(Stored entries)
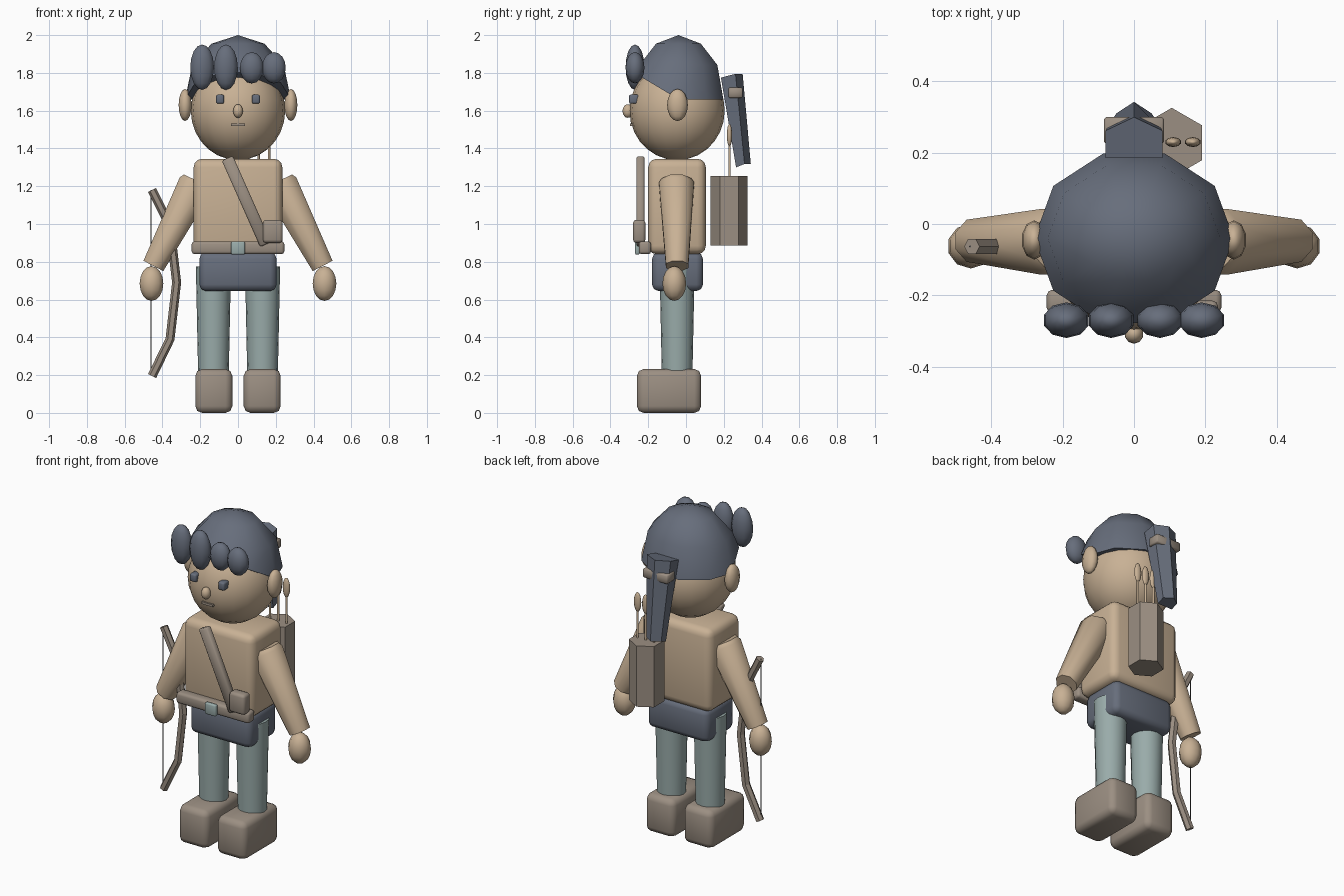
import bpy, bmesh, math
from mathutils import Vector, Matrix

if "Cube" in bpy.data.objects:
    bpy.data.objects.remove(bpy.data.objects["Cube"])


def material(name, rgb):
    m = bpy.data.materials.new(name)
    m.diffuse_color = (*rgb, 1)
    m.use_nodes = True
    m.node_tree.nodes["Principled BSDF"].inputs["Base Color"].default_value = m.diffuse_color
    return m


TAN = material("warm tan", (0.58, 0.44, 0.30))
SLATE = material("dark slate", (0.135, 0.155, 0.20))
TEAL = material("grey teal", (0.32, 0.41, 0.40))
BROWN = material("grey brown", (0.33, 0.275, 0.225))
DARK = material("string grey", (0.07, 0.07, 0.07))


def finish(name, bm, mat, angle=40):
    """Turn a bmesh into an object, smooth below the given angle."""
    bmesh.ops.recalc_face_normals(bm, faces=bm.faces)
    me = bpy.data.meshes.new(name)
    bm.to_mesh(me)
    bm.free()
    for p in me.polygons:
        p.use_smooth = angle > 0
    if angle:
        me.set_sharp_from_angle(angle=math.radians(angle))
    me.materials.append(mat)
    ob = bpy.data.objects.new(name, me)
    bpy.context.collection.objects.link(ob)
    return ob


def ball(name, loc, radii, mat, segs=10, rings=8):
    bm = bmesh.new()
    bmesh.ops.create_uvsphere(bm, u_segments=segs, v_segments=rings, radius=1)
    bmesh.ops.transform(bm, verts=bm.verts,
                        matrix=Matrix.Translation(loc) @ Matrix.Diagonal((*radii, 1)))
    return finish(name, bm, mat, 90)


def box(name, lo, hi, mat, bevel=0.0, segs=2, tilt=0.0):
    """Bevelled box between two corners, tilted about y."""
    lo, hi = Vector(lo), Vector(hi)
    bm = bmesh.new()
    bmesh.ops.create_cube(bm, size=1)
    bmesh.ops.scale(bm, vec=hi - lo, verts=bm.verts)
    if bevel:
        bmesh.ops.bevel(bm, geom=bm.edges[:], offset=bevel, segments=segs,
                        profile=0.5, affect='EDGES')
    bmesh.ops.transform(bm, verts=bm.verts, matrix=Matrix.Translation((lo + hi) / 2)
                        @ Matrix.Rotation(tilt, 4, 'Y'))
    return finish(name, bm, mat, 50)


def loft(name, rings, mat, angle=0):
    """Skin a list of equal-length point rings and cap both ends."""
    bm = bmesh.new()
    vs = [[bm.verts.new(p) for p in r] for r in rings]
    n = len(rings[0])
    for a, b in zip(vs, vs[1:]):
        for i in range(n):
            bm.faces.new((a[i], a[(i + 1) % n], b[(i + 1) % n], b[i]))
    bm.faces.new(vs[0])
    bm.faces.new(vs[-1])
    return finish(name, bm, mat, angle)


def tube(name, points, radii, mat, sides, angle=0, phase=0.0):
    """Tapered tube through points lying in a plane of constant y."""
    pts = [Vector(p) for p in points]
    rings = []
    for i, p in enumerate(pts):
        d = (pts[min(i + 1, len(pts) - 1)] - pts[max(i - 1, 0)]).normalized()
        v = Vector((0, 1, 0))
        u = v.cross(d)
        rings.append([p + radii[i] * (u * math.cos(t) + v * math.sin(t))
                      for t in (phase + math.tau * k / sides for k in range(sides))])
    return loft(name, rings, mat, angle)


# Head and face
ball("head", (0, -0.047, 1.6), (0.25, 0.252, 0.262), TAN, 20, 14)
ball("nose", (0, -0.308, 1.598), (0.027, 0.028, 0.036), TAN)
box("mouth", (-0.037, -0.297, 1.518), (0.037, -0.27, 1.532), BROWN)
for s, side in ((-1, "left"), (1, "right")):
    ball(side + "_ear", (s * 0.28, -0.045, 1.63), (0.036, 0.055, 0.085), TAN)
    box(side + "_eye", (s * 0.095 - 0.021, -0.302, 1.637),
        (s * 0.095 + 0.021, -0.25, 1.685), SLATE, 0.009)

# Hair cap: low dome whose rim rises towards the forehead
bm = bmesh.new()
dome = []
for level in range(3):
    e = math.radians(30 * level)
    ring = []
    for k in range(10):
        t = math.tau * k / 10
        x, y = 0.28 * math.cos(t) * math.cos(e), -0.04 + 0.25 * math.sin(t) * math.cos(e)
        z = 1.66 + 0.34 * math.sin(e) + (0.012 if level == 1 else 0)
        if level == 0:
            z += max(0, -0.04 - y) * 0.6
        ring.append(bm.verts.new((x, y, z)))
    dome.append(ring)
top = bm.verts.new((0, -0.04, 2.0))
for k in range(10):
    j = (k + 1) % 10
    for a, b in zip(dome, dome[1:]):
        bm.faces.new((a[k], a[j], b[j], b[k]))
    bm.faces.new((dome[2][k], dome[2][j], top))
bm.faces.new(dome[0][:6])
bm.faces.new(dome[0][5:] + dome[0][:1])
finish("hair_cap", bm, SLATE, 60)

# Fringe curls
for x, z, h in ((-0.19, 1.83, 0.12), (-0.064, 1.83, 0.12),
                (0.073, 1.827, 0.083), (0.19, 1.827, 0.083)):
    ball("fringe_curl", (x, -0.27, z), (0.066, 0.05, h), SLATE)

# Ponytail with a ridge down its back, and its tie


def tail_ring(w, y0, y1, y2, z0, z1):
    return [(-w, y0, z0), (w, y0, z0), (w, y1, z1), (0, y2, z1), (-w, y1, z1)]


loft("ponytail", [tail_ring(0.08, 0.185, 0.262, 0.30, 1.775, 1.795),
                  tail_ring(0.05, 0.265, 0.31, 0.343, 1.30, 1.318)], SLATE)
box("ponytail_tie", (-0.084, 0.225, 1.668), (0.084, 0.30, 1.722), BROWN, 0.006, 1)

# Torso and hips
box("torso", (-0.235, -0.2, 0.84), (0.235, 0.105, 1.345), TAN, 0.045, 3)
box("hips", (-0.205, -0.18, 0.645), (0.205, 0.09, 0.85), SLATE, 0.035)

# Belt, buckle, pouch and chest strap
box("belt", (-0.245, -0.25, 0.84), (0.245, -0.185, 0.908), BROWN, 0.015)
box("buckle", (-0.037, -0.27, 0.838), (0.037, -0.245, 0.908), TEAL, 0.008)
box("pouch", (0.132, -0.28, 0.9), (0.236, -0.215, 1.022), BROWN, 0.016)
box("chest_strap", (0.013, -0.263, 0.87), (0.077, -0.22, 1.37), BROWN, 0.008, 1,
    tilt=-math.atan2(0.2, 0.45))

# Limbs
for s, side in ((-1, "left"), (1, "right")):
    tube(side + "_leg", [(s * 0.13, -0.047, 0.2), (s * 0.13, -0.047, 0.775)],
         (0.081, 0.093), TEAL, 16, 40)
    box(side + "_boot", (s * 0.128 - 0.098, -0.26, 0), (s * 0.128 + 0.098, 0.08, 0.232),
        BROWN, 0.036)
    tube(side + "_arm", [(s * 0.215, -0.05, 1.228), (s * 0.226, -0.05, 1.205),
                         (s * 0.448, -0.047, 0.778)],
         (0.085, 0.1, 0.064), TAN, 8, 50, math.pi / 8)
    ball(side + "_hand", (s * 0.458, -0.062, 0.685), (0.066, 0.063, 0.092), TAN)

# Bow and string
tube("bow", [(-0.455, -0.063, 0.195), (-0.36, -0.063, 0.39), (-0.325, -0.063, 0.69),
             (-0.36, -0.063, 0.99), (-0.455, -0.063, 1.18)], [0.024] * 5, BROWN, 6)
tube("bow_string", [(-0.46, -0.063, 0.2), (-0.46, -0.063, 1.18)], (0.003, 0.003), DARK, 6)

# Quiver and arrows
tube("quiver", [(0.106, 0.228, 0.885), (0.106, 0.228, 1.255)], (0.098, 0.098),
     BROWN, 6, 0, math.pi / 6)
for x in (0.055, 0.11, 0.165):
    tube("arrow_shaft", [(x, 0.23, 1.2), (x, 0.23, 1.45)], (0.007, 0.007), TAN, 6, 70)
    ball("arrow_end", (x, 0.23, 1.47), (0.023, 0.014, 0.06), TAN)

* Problem to work on
Up to and including the line containing "(0.32, 0.41, 0.40))", quote each line of the entries above from the very first, please, exactly and without images.

* Response to the exercise
import bpy, bmesh, math
from mathutils import Vector, Matrix

if "Cube" in bpy.data.objects:
    bpy.data.objects.remove(bpy.data.objects["Cube"])


def material(name, rgb):
    m = bpy.data.materials.new(name)
    m.diffuse_color = (*rgb, 1)
    m.use_nodes = True
    m.node_tree.nodes["Principled BSDF"].inputs["Base Color"].default_value = m.diffuse_color
    return m


TAN = material("warm tan", (0.58, 0.44, 0.30))
SLATE = material("dark slate", (0.135, 0.155, 0.20))
TEAL = material("grey teal", (0.32, 0.41, 0.40))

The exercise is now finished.